What’s more important: getting another high draft pick and waiting until next year to hopefully take that next step forward, or taking that next step forward now? If that step forward cannot be taken, is it better to fall off completely or to continue to make movements towards the playoffs, even if unsuccessful?
How much of a benefit to the Flames has Matthew Tkachuk been? How much stronger will the lineup be with another young player of his caliber?
On the other hand, Mark Giordano is 33 years old and not getting any younger. The core itself is overall pretty young, though, and one of the biggest benefits to having a good, young core is a longer window. The longer the window is open, the more fun hockey is, period. And how much really needs to be added to it?
So where is this team? Is it worth forgoing more potential young top talent to take a shot at the postseason, even if they likely won’t get very far in it this year? On the other hand, how much did that taste of the playoffs in 2015 help?
This is a team that’s growing
Presently, according to Natural Stat Trick, the Flames are a 49.47% 5v5 CF team. Spit on fancy stats all you want, but fact is, the 2014-15 Flames were an anomaly; typically playoff teams – and Cup-winning teams – have excellent corsi numbers. If you want to go anywhere, you’ve gotta be above 50%.
The Flames aren’t there yet, but they’re close. With so much of the season left, and the way their play has improved as of late, they could very well clear that hurdle. Right now, they’re 18th in the NHL; a little over 50% gets them into the upper half.
Last season, the Flames were a 47.97% team. That’s bad; they were 22nd in the NHL in that stat and finished with the sixth overall pick. Since then, at least for now, they’ve shot up 1.5% – a very important step forward.
This, to me at least, would indicate a team that needs to be taking that next step forward – with caution, because they aren’t even close to being out of the woods.
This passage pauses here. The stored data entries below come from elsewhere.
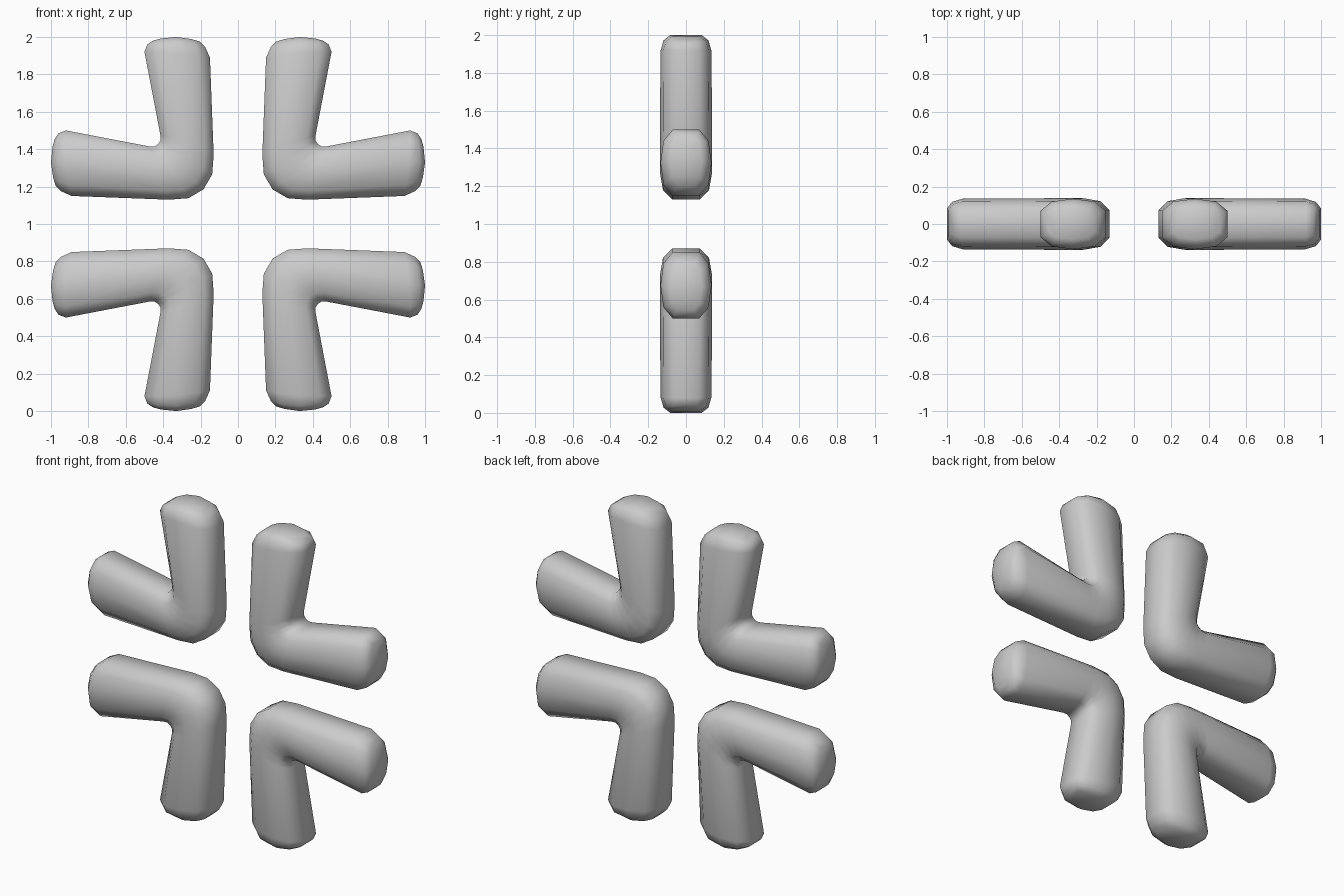
import bpy, bmesh

if "Cube" in bpy.data.objects:
    bpy.data.objects.remove(bpy.data.objects["Cube"])

# Cross-section: position across the arm (0 outer, 1 inner) and half depth
PROFILE = [(0, 0.072), (0.17, 0.122), (0.5, 0.138), (0.83, 0.122), (1, 0.072)]

# Stations of one arm, tip to elbow: outer x,z / inner x,z / end bulge / depth scale
HALF = [
    ((0.205, 0.975), (0.455, 0.98), 0.0225, 0.6),
    ((0.175, 0.945), (0.485, 0.96), 0.02, 0.86),
    ((0.15, 0.89), (0.50, 0.92), 0.01, 0.98),
    ((0.13, 0.37), (0.415, 0.475), 0.0, 1.0),
    ((0.138, 0.265), (0.415, 0.445), 0.0, 1.0),
]
ELBOW = ((0.185, 0.185), (0.427, 0.427), 0.0, 1.0)


def section(outer, inner, bulge, depth):
    front = []
    for t, y in PROFILE:
        x = outer[0] + (inner[0] - outer[0]) * t
        z = outer[1] + (inner[1] - outer[1]) * t + 4 * t * (1 - t) * bulge
        front.append((x, -y * depth, z))
    return front + [(x, -y, z) for x, y, z in reversed(front)]


# The second arm is the first one reflected across the diagonal
first = [section(*s) for s in HALF]
second = [[(z, y, x) for x, y, z in ring] for ring in reversed(first)]
rings = first + [section(*ELBOW)] + second

# Skin the elbow-shaped bar
bm = bmesh.new()
loops = [[bm.verts.new(p) for p in ring] for ring in rings]
n = len(loops[0])
for a, b in zip(loops, loops[1:]):
    for i in range(n):
        j = (i + 1) % n
        bm.faces.new((a[i], a[j], b[j], b[i]))

# Tip caps as strips of quads
for ring in (loops[0], loops[-1]):
    for i in range(n // 2 - 1):
        bm.faces.new((ring[i], ring[i + 1], ring[n - 2 - i], ring[n - 1 - i]))
bmesh.ops.recalc_face_normals(bm, faces=bm.faces)
for f in bm.faces:
    f.smooth = True

mesh = bpy.data.meshes.new("corner_bars")
bm.to_mesh(mesh)
bm.free()
bars = bpy.data.objects.new("corner_bars", mesh)
bars.location = (0, 0, 1)
bpy.context.collection.objects.link(bars)

# Four bars by mirroring left-right and up-down
mirror = bars.modifiers.new("four_corners", 'MIRROR')
mirror.use_axis = (True, False, True)
mirror.use_mirror_merge = False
If the Flames are getting noticeably better, then they may be at the point where another high pick isn’t their most pressing priority; this current group – and specifically, its core players – proving they can take things to the next level is far more important.
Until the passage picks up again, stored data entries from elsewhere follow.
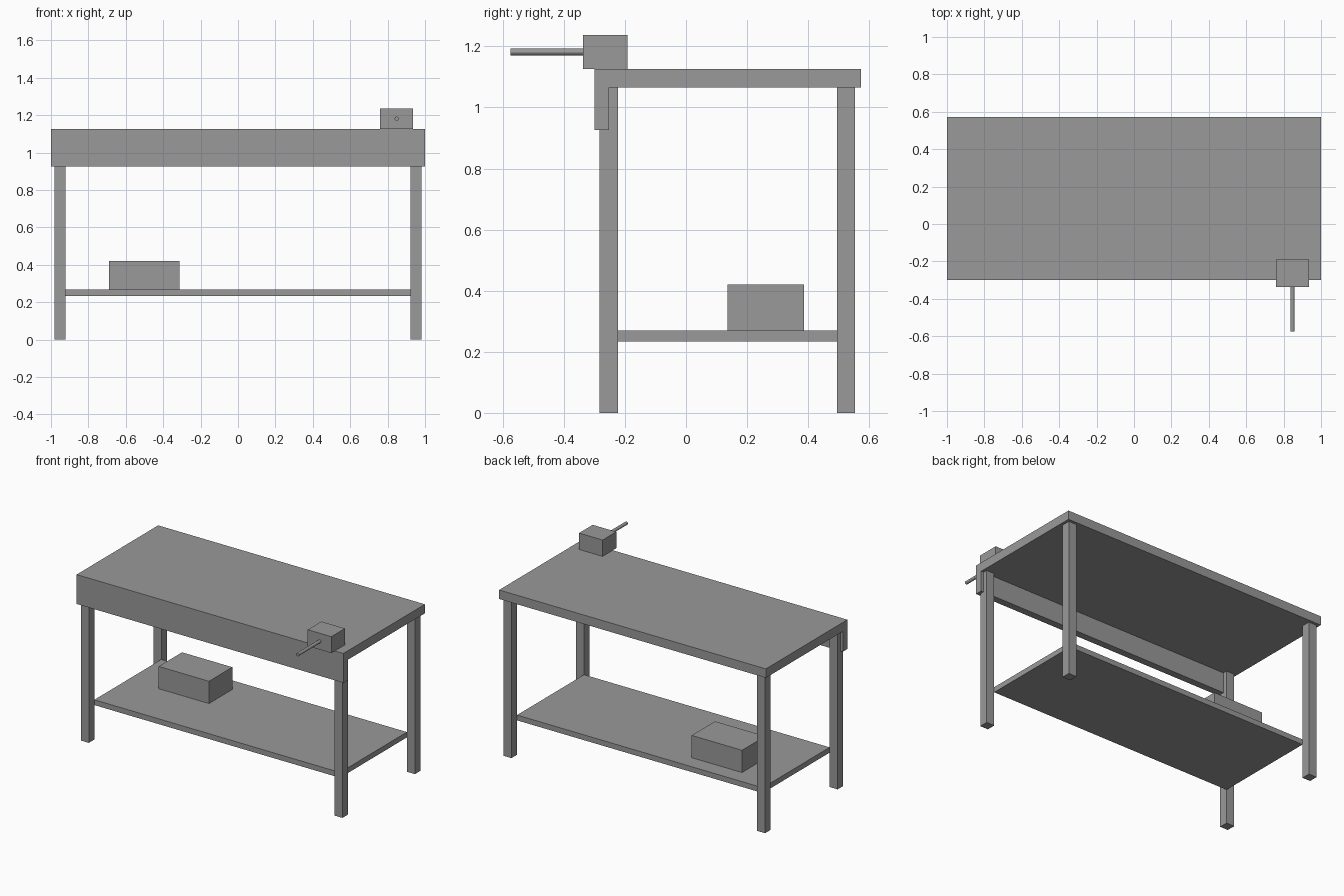
import bpy
import bmesh
import math
from mathutils import Matrix, Vector

cube = bpy.data.objects.get("Cube")
if cube:
    bpy.data.objects.remove(cube, do_unlink=True)

# One plain grey for the whole bench
grey = bpy.data.materials.new("grey")
grey.use_nodes = True
colour = (0.32, 0.32, 0.32, 1)
grey.diffuse_color = colour
grey.node_tree.nodes["Principled BSDF"].inputs["Base Color"].default_value = colour


def finish(name, bm):
    bmesh.ops.recalc_face_normals(bm, faces=bm.faces)
    mesh = bpy.data.meshes.new(name)
    bm.to_mesh(mesh)
    bm.free()
    mesh.materials.append(grey)
    obj = bpy.data.objects.new(name, mesh)
    bpy.context.collection.objects.link(obj)
    return obj


def box(name, x, y, z):
    """Box from (low, high) ranges on each axis."""
    bm = bmesh.new()
    size = [hi - lo for lo, hi in (x, y, z)]
    centre = Vector([(lo + hi) / 2 for lo, hi in (x, y, z)])
    matrix = Matrix.Translation(centre) @ Matrix.Diagonal((*size, 1))
    bmesh.ops.create_cube(bm, size=1, matrix=matrix)
    return finish(name, bm)


FRONT, BACK = -0.30, 0.573
TOP, UNDERSIDE, APRON_BOTTOM = 1.126, 1.065, 0.927
SHELF_TOP = 0.269

# Worktop with front apron: an L profile extruded along x
bm = bmesh.new()
profile = [(FRONT, APRON_BOTTOM), (-0.252, APRON_BOTTOM), (-0.252, UNDERSIDE),
           (BACK, UNDERSIDE), (BACK, TOP), (FRONT, TOP)]
face = bm.faces.new([bm.verts.new((-1, y, z)) for y, z in profile])
extruded = bmesh.ops.extrude_face_region(bm, geom=[face], use_keep_orig=True)
moved = [v for v in extruded["geom"] if isinstance(v, bmesh.types.BMVert)]
bmesh.ops.translate(bm, verts=moved, vec=(2, 0, 0))
finish("worktop", bm)

# Four legs
for side, x in (("left", (0.921, 0.981)), ("right", (-0.981, -0.921))):
    for end, y in (("front", (-0.283, -0.223)), ("back", (0.494, 0.554))):
        box(f"{end}_{side}_leg", x, y, (0, UNDERSIDE))

# Lower shelf between the legs, with a storage box on it
box("shelf", (-0.921, 0.921), (-0.223, 0.494), (0.233, SHELF_TOP))
box("storage_box", (-0.69, -0.313), (0.136, 0.386), (SHELF_TOP, 0.42))

# Vise block and its round handle
box("vise_block", (0.759, 0.936), (-0.337, -0.191), (TOP, 1.237))
bm = bmesh.new()
bmesh.ops.create_cone(
    bm, cap_ends=True, segments=12, radius1=0.011, radius2=0.011, depth=0.25,
    matrix=Matrix.Translation((0.848, -0.449, 1.182)) @ Matrix.Rotation(math.pi / 2, 4, "X"))
finish("vise_handle", bm)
But it’s going to have to be on their backs to prove it. In 2014-15, Brad Treliving wasn’t buying the teams’ success; he was right not to, because that mild selling at the deadline netted them the extra picks they needed in order to trade for Dougie Hamilton and draft Oliver Kylington. The former is a crucial piece, the latter has the potential to be. That was worth far more than a couple of extra games with Curtis Glencross ever would have been, even in the midst of a playoff push.
And as much as the Flames look to be improving this year, and as much as we’re running out of time for this current group to take that next step forward, they still don’t look like a surefire playoff team. The 2014-15 approach is probably going to be the correct one again: sell off what you can, and tell the group that isn’t going anywhere that it’s up to them to prove whether they’re taking that next step forward or not.
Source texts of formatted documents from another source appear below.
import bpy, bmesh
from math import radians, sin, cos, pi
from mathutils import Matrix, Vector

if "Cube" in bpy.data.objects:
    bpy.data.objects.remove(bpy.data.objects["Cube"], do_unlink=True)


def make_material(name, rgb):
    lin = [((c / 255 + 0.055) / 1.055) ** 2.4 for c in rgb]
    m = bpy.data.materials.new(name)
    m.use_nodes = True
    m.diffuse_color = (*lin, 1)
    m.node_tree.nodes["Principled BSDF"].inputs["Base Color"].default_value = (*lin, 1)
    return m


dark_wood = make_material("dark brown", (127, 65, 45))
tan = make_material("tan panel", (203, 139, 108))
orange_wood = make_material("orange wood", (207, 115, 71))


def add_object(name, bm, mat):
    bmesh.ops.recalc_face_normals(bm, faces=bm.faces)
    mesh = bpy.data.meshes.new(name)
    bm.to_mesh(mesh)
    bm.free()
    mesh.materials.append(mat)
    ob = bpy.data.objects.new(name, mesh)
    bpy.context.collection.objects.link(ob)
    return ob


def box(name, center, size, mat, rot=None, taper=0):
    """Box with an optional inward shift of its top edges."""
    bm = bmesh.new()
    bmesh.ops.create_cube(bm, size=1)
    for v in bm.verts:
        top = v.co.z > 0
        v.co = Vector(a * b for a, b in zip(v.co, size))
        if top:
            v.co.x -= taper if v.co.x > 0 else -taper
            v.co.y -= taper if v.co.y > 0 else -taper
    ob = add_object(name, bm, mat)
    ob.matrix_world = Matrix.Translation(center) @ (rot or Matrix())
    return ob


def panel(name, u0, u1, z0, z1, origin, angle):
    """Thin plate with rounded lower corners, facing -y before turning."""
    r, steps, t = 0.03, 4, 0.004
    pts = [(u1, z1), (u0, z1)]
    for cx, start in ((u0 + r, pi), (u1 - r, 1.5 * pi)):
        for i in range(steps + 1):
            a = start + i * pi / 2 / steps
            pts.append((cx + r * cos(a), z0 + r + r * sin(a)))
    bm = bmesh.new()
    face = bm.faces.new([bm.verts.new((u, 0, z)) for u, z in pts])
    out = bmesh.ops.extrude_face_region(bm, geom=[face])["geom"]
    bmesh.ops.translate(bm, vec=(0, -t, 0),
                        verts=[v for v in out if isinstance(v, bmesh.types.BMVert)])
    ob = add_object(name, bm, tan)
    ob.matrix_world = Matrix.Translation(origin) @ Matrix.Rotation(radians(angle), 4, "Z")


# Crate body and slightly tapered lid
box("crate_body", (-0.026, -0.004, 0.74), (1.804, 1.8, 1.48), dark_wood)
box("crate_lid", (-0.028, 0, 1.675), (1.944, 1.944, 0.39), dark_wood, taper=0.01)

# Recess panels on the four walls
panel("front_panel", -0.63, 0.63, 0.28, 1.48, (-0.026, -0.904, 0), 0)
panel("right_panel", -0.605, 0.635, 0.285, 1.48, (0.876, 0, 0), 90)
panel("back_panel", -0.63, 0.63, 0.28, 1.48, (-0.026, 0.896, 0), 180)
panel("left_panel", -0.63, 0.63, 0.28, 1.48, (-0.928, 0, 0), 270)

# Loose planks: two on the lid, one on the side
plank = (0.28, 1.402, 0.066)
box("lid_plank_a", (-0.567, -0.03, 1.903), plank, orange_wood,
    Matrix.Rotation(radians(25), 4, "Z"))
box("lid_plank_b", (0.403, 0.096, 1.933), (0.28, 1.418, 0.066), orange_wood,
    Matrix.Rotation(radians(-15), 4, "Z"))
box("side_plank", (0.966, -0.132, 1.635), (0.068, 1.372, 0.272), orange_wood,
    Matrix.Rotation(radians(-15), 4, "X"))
Whether they can or not will be what determines if this season was a success. Even if they don’t make the playoffs, as long as they at least look like they can next season, then they should be in a good spot.